■ Work task ■
Report how many lines contain the word "append" in the listing that follows. Give nothing besides the number.

::: Given information :::

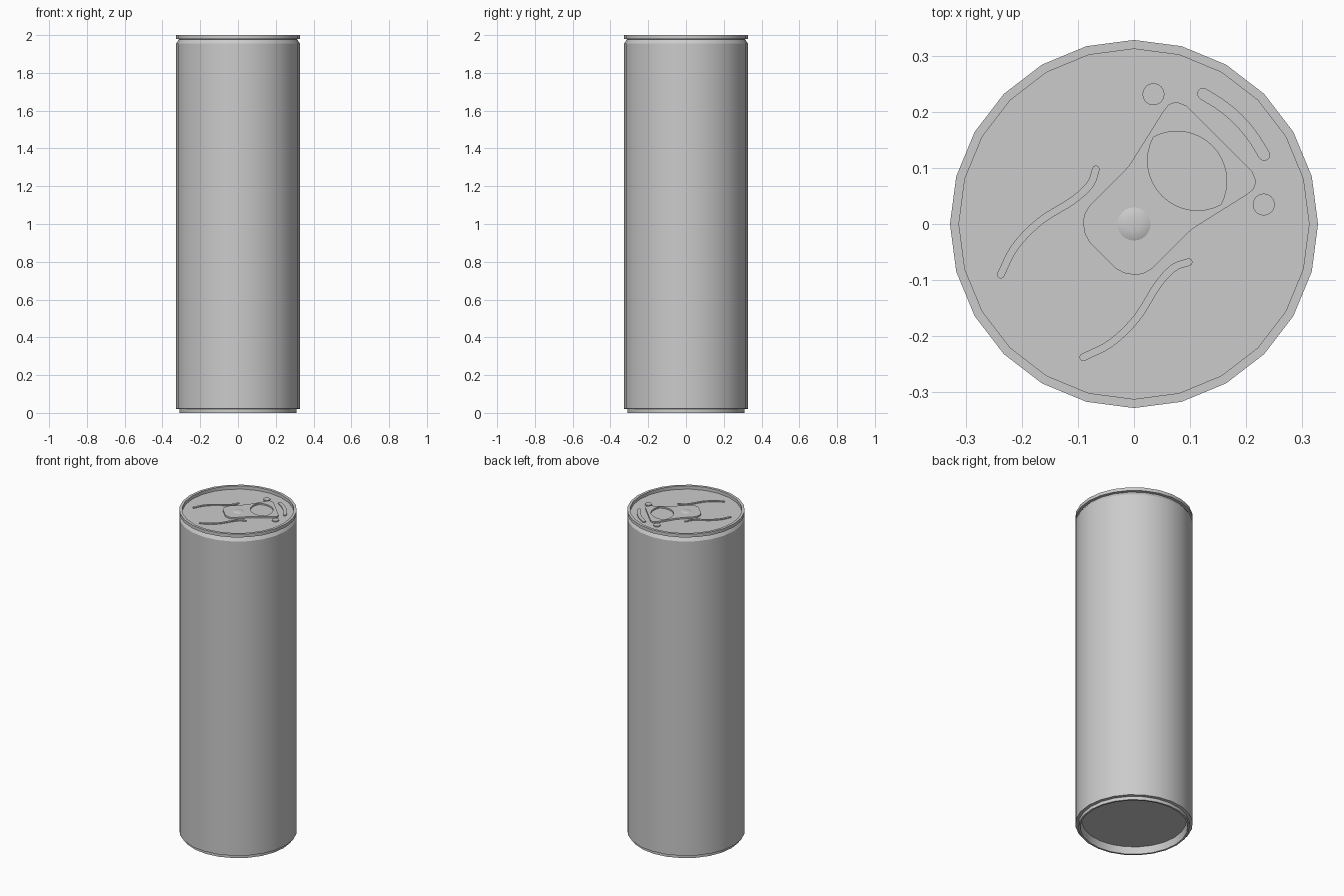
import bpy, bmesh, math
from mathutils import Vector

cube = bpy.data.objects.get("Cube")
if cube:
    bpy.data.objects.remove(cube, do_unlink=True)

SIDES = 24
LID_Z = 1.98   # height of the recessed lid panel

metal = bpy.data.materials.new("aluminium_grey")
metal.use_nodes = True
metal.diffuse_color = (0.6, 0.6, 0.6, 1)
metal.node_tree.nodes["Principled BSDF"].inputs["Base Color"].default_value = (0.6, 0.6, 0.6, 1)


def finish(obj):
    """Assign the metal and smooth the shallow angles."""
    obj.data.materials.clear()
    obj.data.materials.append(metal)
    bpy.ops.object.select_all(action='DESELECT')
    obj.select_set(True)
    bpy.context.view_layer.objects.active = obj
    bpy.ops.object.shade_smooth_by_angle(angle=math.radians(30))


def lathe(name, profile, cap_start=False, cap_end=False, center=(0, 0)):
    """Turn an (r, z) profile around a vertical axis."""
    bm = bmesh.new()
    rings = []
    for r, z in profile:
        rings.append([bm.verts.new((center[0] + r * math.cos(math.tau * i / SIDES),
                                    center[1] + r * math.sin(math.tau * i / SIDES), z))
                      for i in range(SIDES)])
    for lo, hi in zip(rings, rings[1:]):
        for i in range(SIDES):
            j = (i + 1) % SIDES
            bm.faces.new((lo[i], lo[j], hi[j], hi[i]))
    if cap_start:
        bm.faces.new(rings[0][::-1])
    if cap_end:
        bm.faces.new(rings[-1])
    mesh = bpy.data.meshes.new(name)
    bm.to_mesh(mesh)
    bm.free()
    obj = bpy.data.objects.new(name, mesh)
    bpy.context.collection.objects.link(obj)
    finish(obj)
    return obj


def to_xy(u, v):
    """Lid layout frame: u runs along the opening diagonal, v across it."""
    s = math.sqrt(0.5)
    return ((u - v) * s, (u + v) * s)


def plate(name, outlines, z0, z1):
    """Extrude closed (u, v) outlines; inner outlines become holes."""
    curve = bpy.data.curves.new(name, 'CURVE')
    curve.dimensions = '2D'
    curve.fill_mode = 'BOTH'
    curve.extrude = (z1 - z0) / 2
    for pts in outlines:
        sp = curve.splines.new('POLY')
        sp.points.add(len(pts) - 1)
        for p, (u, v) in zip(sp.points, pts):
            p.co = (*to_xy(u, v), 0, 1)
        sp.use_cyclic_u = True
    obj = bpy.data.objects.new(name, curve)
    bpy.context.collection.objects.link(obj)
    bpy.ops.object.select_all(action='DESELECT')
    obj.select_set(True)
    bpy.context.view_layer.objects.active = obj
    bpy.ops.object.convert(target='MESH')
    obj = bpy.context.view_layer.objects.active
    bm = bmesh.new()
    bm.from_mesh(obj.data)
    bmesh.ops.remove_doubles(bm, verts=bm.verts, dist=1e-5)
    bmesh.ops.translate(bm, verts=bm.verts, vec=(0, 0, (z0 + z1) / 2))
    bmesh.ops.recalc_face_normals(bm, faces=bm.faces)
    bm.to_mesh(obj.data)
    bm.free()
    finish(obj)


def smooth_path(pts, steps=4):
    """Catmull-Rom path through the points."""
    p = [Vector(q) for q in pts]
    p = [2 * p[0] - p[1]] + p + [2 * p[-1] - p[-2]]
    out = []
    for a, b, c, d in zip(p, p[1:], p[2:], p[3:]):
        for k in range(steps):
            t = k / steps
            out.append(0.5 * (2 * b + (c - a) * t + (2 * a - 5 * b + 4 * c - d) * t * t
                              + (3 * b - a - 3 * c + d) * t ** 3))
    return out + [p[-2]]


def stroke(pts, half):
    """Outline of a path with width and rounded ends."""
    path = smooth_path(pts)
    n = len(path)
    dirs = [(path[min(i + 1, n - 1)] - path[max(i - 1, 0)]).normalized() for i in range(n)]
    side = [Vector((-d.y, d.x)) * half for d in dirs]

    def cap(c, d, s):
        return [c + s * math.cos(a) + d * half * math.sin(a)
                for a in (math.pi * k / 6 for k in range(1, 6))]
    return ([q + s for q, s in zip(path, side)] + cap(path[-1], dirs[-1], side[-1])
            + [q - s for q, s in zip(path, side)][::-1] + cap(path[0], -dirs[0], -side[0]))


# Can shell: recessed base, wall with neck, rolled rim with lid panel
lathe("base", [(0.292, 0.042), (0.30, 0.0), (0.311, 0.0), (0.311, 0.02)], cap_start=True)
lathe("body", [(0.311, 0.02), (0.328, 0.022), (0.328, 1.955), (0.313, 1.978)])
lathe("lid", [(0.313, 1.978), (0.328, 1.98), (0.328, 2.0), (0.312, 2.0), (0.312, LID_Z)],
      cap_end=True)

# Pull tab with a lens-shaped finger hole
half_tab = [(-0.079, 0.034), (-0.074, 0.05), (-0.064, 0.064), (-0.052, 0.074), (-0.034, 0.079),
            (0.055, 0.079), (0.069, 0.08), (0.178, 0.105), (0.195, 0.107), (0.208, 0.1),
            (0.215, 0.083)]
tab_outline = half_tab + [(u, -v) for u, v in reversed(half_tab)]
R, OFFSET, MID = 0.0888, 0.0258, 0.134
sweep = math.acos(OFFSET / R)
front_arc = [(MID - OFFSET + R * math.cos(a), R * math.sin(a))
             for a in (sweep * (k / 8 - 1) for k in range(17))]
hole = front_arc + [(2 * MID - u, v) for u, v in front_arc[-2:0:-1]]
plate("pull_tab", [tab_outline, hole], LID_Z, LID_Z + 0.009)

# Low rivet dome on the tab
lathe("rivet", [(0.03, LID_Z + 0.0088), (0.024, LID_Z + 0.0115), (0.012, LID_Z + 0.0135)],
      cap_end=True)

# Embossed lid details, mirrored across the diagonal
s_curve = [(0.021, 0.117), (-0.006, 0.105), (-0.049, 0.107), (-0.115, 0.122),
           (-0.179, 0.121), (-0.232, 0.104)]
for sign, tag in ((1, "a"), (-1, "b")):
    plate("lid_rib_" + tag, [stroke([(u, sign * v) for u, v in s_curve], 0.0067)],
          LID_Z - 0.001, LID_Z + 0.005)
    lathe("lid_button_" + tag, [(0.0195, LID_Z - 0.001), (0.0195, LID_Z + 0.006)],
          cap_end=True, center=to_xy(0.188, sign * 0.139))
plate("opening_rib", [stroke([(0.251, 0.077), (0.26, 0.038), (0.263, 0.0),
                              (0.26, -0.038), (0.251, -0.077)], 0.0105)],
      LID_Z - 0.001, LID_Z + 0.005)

:::

■ Your solution ■
3